Share:

puttJust as so many others who watched The Masters, I was amazed and excited for Bubba Watson. The winning shot on the 10th hole of a sudden death playoff match, Bubba hooked a wedge shot from in the trees and landed it on the green. An impossible shot! Astonished by the intensity of this game, it made me think about how company education is like golf. Companies seek to hire great talent, and when they do, the initial investment, after the hiring process, goes into educating those individuals how to “master” the skills they will need, not just do their job, but to excel at it. After all, that’s why we hire them.

Now that the top talent has been hired, putting those employees out on the practice range with a bucket of golf balls isn’t going to prepare them for playing a round of 18 holes. The practice range doesn’t allow players to practice hitting a shot out of a bunker, from the rough, or from behind a tree. It only allows someone to practice limited golf shots. Why should a training course limit new talent in the necessary skills to perform their job? The answer is, it shouldn’t. Here are a few quick tips, or simple reminders, to enhance your education program.
 
  1. Practice! Practice! Practice! – As the saying goes, “practice makes perfect”. I can’t guarantee that you will become a professional golfer, but it can make your employees better prepared to do their jobs. Create activities and an environment that allows employees to practice their new skills.
  2. Play the course. Nothing teaches you more about the game of golf than playing a few holes on a course. In the classroom, create some challenging real-world examples or scenarios that employees will encounter in their job. This may require sitting with other groups, or listening to phone calls, but the more “real” the examples, the better it will resonate in the classroom.

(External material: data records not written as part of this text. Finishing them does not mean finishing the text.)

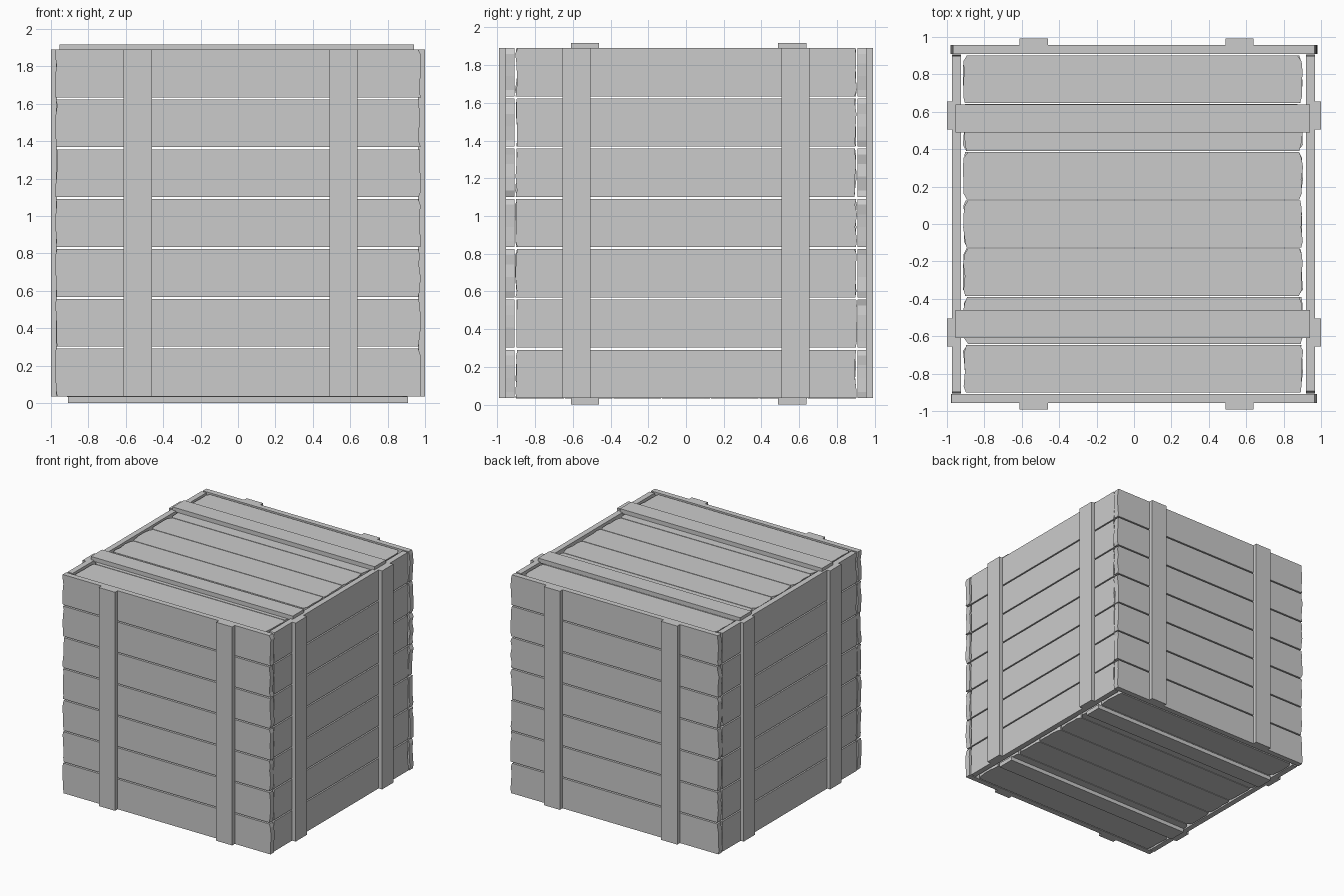
import bpy, bmesh, random
from mathutils import Vector

if "Cube" in bpy.data.objects:
    bpy.data.objects.remove(bpy.data.objects["Cube"])

random.seed(4)
# each mapping turns (along plank, across plank, depth) into x, y, z
MAPS = {
    "front": lambda u, v, w: (u, w, v),
    "side": lambda u, v, w: (w, u, v),
    "flat": lambda u, v, w: (u, v, w),
}


def prism(name, outline, w0, w1, mapping):
    """Extrude a flat outline between two depths."""
    bm = bmesh.new()
    lo = [bm.verts.new(Vector(mapping(u, v, w0))) for u, v in outline]
    hi = [bm.verts.new(Vector(mapping(u, v, w1))) for u, v in outline]
    n = len(outline)
    bm.faces.new(lo)
    bm.faces.new(hi)
    for i in range(n):
        j = (i + 1) % n
        bm.faces.new((lo[i], lo[j], hi[j], hi[i]))
    bmesh.ops.recalc_face_normals(bm, faces=bm.faces)
    mesh = bpy.data.meshes.new(name)
    bm.to_mesh(mesh)
    bm.free()
    bpy.context.collection.objects.link(bpy.data.objects.new(name, mesh))


def plank(name, u0, u1, v0, v1, w0, w1, mapping, wear, corner):
    """Plank with roughly sawn ends and lightly clipped corners."""
    def end(u, sign):
        pts = []
        for t in (0.0, 0.13, 0.42, 0.68, 0.88, 1.0):
            cut = random.uniform(0, wear)
            if t in (0.0, 1.0):
                cut += random.uniform(0.3, 1) * corner
            pts.append((u - sign * cut, v0 + t * (v1 - v0)))
        return pts
    prism(name, end(u1, 1) + end(u0, -1)[::-1], w0, w1, mapping)


def panel(name, u, v, w, mapping, gap, wear, corner, count=7):
    pitch = (v[1] - v[0] + gap) / count
    for i in range(count):
        a = v[0] + i * pitch
        plank(f"{name}_plank_{i + 1}", *u, a, a + pitch - gap, *w,
              mapping, wear, corner)


def box(name, x, y, z):
    prism(name, [(x[0], y[0]), (x[1], y[0]), (x[1], y[1]), (x[0], y[1])],
          *z, MAPS["flat"])


Z = (0.035, 1.89)
# four plank walls
panel("front", (-0.98, 0.98), Z, (-0.957, -0.91), MAPS["front"], 0.011, 0.014, 0.004)
panel("back", (-0.98, 0.98), Z, (0.91, 0.957), MAPS["front"], 0.011, 0.014, 0.004)
panel("left", (-0.907, 0.907), Z, (-0.972, -0.925), MAPS["side"], 0.011, 0.012, 0.004)
panel("right", (-0.907, 0.907), Z, (0.92, 0.967), MAPS["side"], 0.011, 0.012, 0.004)
# lid and floor planks
panel("lid", (-0.915, 0.905), (-0.90, 0.90), (1.835, 1.882), MAPS["flat"], 0.006, 0.012, 0.025)
panel("floor", (-0.915, 0.905), (-0.90, 0.90), (0.033, 0.08), MAPS["flat"], 0.006, 0.012, 0.025)

# upright battens on the walls
for tag, x in (("left", (-0.613, -0.46)), ("right", (0.49, 0.64))):
    box(f"front_batten_{tag}", x, (-0.992, -0.953), Z)
    box(f"back_batten_{tag}", x, (0.953, 0.992), Z)
for tag, y in (("front", (-0.655, -0.505)), ("back", (0.505, 0.655))):
    box(f"left_batten_{tag}", (-1.0, -0.968), y, Z)
    box(f"right_batten_{tag}", (0.963, 1.0), y, Z)
# battens on the lid and floor
for tag, y in (("front", (-0.61, -0.46)), ("back", (0.488, 0.638))):
    box(f"lid_batten_{tag}", (-0.955, 0.942), y, (1.88, 1.917))
    box(f"floor_batten_{tag}", (-0.91, 0.91), y, (0.0, 0.035))
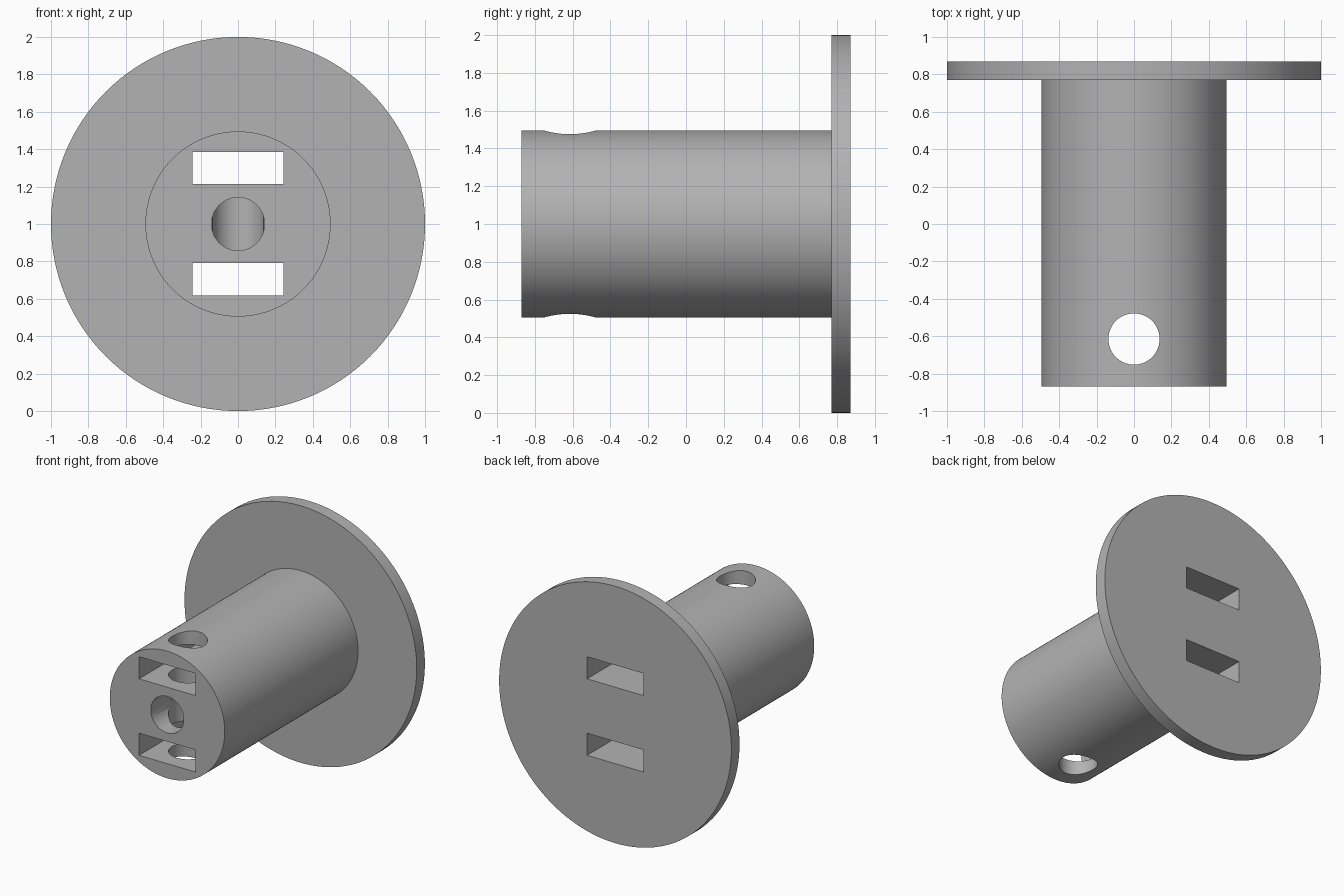
import bpy
from math import pi, radians

if "Cube" in bpy.data.objects:
    bpy.data.objects.remove(bpy.data.objects["Cube"], do_unlink=True)

# One plain grey for the whole fitting
grey = bpy.data.materials.new("plain grey")
grey.use_nodes = True
colour = (0.45, 0.45, 0.45, 1)
grey.diffuse_color = colour
grey.node_tree.nodes["Principled BSDF"].inputs["Base Color"].default_value = colour


def cylinder(name, radius, start, end, sides=128):
    """Cylinder lying along y, on the main axis."""
    bpy.ops.mesh.primitive_cylinder_add(
        vertices=sides, radius=radius, depth=end - start,
        location=(0, (start + end) / 2, 1), rotation=(pi / 2, 0, 0))
    ob = bpy.context.object
    ob.name = name
    ob.data.materials.append(grey)
    return ob


def apply_boolean(target, other, operation):
    mod = target.modifiers.new(other.name, "BOOLEAN")
    mod.operation = operation
    mod.solver = "EXACT"
    mod.object = other
    bpy.context.view_layer.objects.active = target
    bpy.ops.object.modifier_apply(modifier=mod.name)
    bpy.data.objects.remove(other, do_unlink=True)


# Barrel joined to the round flange at the back
spool = cylinder("flanged_barrel", 0.495, -0.87, 0.82)
apply_boolean(spool, cylinder("flange", 1, 0.77, 0.87), "UNION")

# Two rectangular slots running the full length
for z in (0.705, 1.3):
    bpy.ops.mesh.primitive_cube_add(size=1, location=(0, 0, z))
    slot = bpy.context.object
    slot.name = "slot_cutter"
    slot.scale = (0.485, 2, 0.172)
    apply_boolean(spool, slot, "DIFFERENCE")

# Vertical pin hole through the barrel near its front
bpy.ops.mesh.primitive_cylinder_add(vertices=64, radius=0.137, depth=2,
                                    location=(0, -0.615, 1))
pin_hole = bpy.context.object
pin_hole.name = "pin_hole_cutter"
apply_boolean(spool, pin_hole, "DIFFERENCE")

# Blind bore in the front face, ending inside the pin hole
bore = cylinder("bore_cutter", 0.142, -1, -0.615, 64)
apply_boolean(spool, bore, "DIFFERENCE")

# Smooth round walls with crisp rims
bpy.ops.object.select_all(action="DESELECT")
spool.select_set(True)
bpy.context.view_layer.objects.active = spool
bpy.ops.object.shade_smooth_by_angle(angle=radians(30))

  3. Lower the handicap. Nothing says I have mastered my golf game better than the score card. Employees need to demonstrate competency with the new skills they have acquired. Create a proficiency program that allows employees to demonstrate aptitude on the job. This may be a knowledge assessment and/or a simple demonstration.
  4. Use the Gallery. Just like in golf, the gallery cheers on the leader. Use social media as a way for employees to continue their learning in an informal style. Post “Just in time” messages, daily or weekly tips, or questions of the day. Social media can foster continuous learning while creating a community within your organization.
In golf, focusing on the basics can enhance the quality of your game. The same applies with organizational education programs. Getting “back to the basics” will prepare your employees for a victory in the “Masters” journey, called their job.